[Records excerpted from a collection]

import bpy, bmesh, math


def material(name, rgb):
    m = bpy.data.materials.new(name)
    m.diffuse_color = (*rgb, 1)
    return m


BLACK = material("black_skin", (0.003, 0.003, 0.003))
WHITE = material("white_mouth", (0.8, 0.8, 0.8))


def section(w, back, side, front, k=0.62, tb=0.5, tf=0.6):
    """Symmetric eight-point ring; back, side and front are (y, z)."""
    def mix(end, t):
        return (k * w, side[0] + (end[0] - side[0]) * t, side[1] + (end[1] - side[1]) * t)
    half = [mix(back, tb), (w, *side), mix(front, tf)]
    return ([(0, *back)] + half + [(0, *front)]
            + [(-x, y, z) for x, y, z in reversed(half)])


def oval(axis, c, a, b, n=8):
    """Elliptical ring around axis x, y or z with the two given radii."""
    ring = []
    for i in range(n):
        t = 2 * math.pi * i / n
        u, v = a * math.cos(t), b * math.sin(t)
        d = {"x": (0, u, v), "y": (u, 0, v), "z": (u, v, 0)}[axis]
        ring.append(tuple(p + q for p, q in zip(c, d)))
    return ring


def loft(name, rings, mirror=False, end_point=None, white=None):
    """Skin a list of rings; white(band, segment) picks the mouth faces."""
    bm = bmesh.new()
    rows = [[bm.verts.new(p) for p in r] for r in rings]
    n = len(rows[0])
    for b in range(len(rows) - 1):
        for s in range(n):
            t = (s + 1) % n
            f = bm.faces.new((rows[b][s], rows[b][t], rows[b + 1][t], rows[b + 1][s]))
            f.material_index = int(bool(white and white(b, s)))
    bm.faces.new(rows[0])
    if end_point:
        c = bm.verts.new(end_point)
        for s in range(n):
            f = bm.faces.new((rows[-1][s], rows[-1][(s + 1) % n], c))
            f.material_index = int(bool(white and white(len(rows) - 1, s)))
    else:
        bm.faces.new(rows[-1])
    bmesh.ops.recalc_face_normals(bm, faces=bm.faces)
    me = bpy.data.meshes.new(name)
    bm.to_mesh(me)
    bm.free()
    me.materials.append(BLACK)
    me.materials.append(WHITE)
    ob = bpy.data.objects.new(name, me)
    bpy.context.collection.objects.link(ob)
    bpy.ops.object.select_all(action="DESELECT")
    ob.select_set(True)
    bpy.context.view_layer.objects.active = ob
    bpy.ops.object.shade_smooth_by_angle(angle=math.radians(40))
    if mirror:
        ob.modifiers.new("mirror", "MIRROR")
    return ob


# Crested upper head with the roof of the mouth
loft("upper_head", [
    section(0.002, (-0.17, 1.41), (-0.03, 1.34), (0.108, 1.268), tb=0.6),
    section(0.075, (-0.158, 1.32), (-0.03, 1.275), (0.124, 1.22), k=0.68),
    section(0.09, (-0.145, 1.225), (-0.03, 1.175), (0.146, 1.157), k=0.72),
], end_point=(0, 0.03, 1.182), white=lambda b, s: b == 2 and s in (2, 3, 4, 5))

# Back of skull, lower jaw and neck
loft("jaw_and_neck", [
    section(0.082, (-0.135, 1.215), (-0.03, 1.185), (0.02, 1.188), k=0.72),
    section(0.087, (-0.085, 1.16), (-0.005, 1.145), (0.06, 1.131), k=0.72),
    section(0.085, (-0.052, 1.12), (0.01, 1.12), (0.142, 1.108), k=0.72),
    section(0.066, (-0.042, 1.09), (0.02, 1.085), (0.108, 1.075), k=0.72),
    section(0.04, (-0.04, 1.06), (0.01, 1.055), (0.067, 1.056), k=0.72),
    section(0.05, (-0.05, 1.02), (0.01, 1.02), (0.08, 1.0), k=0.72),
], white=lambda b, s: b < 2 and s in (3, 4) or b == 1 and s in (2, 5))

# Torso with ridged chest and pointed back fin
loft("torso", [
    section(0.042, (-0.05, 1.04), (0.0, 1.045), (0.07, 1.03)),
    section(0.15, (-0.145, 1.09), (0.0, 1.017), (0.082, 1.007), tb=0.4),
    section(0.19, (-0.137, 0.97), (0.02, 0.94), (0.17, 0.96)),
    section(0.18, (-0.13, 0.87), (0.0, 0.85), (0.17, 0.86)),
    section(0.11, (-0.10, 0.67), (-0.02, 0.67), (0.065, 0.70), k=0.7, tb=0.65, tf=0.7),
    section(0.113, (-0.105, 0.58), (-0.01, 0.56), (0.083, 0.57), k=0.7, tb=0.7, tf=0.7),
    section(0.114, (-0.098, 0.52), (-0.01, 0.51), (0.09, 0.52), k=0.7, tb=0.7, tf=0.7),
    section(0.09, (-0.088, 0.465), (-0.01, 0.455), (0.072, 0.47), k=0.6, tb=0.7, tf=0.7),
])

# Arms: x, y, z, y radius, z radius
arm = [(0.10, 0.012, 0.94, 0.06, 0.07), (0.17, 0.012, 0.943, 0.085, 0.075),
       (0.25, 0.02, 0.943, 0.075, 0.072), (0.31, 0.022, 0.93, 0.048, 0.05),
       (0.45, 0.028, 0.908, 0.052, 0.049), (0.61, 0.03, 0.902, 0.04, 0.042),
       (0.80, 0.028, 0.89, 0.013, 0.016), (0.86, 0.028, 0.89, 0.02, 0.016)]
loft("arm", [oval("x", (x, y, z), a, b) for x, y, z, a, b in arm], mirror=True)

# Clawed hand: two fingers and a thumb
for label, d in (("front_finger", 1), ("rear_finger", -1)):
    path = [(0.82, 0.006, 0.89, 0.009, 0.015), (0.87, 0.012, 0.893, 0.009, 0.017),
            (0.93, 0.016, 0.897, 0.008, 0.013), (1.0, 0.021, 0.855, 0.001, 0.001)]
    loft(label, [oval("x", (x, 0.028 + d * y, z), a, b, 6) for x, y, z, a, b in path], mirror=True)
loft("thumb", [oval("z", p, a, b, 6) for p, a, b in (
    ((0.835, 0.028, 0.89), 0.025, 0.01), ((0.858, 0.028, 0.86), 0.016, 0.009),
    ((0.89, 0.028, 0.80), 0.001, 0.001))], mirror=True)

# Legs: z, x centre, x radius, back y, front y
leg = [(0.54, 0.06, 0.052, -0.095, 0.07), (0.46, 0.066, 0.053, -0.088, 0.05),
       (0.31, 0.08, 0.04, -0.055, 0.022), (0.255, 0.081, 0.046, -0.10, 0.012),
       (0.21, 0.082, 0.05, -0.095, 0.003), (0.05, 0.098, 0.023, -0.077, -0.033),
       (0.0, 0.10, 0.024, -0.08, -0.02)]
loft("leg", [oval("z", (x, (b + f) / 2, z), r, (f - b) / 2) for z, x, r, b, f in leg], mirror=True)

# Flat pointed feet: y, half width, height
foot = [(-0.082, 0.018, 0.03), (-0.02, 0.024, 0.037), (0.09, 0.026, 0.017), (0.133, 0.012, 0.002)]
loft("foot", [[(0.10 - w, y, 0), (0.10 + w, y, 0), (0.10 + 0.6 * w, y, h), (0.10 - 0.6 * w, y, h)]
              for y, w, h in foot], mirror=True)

→ Work required:
Look through the entries above. Extract each line with the word "bmesh".

→ Output for this task:
import bpy, bmesh, math
    bm = bmesh.new()
    bmesh.ops.recalc_face_normals(bm, faces=bm.faces)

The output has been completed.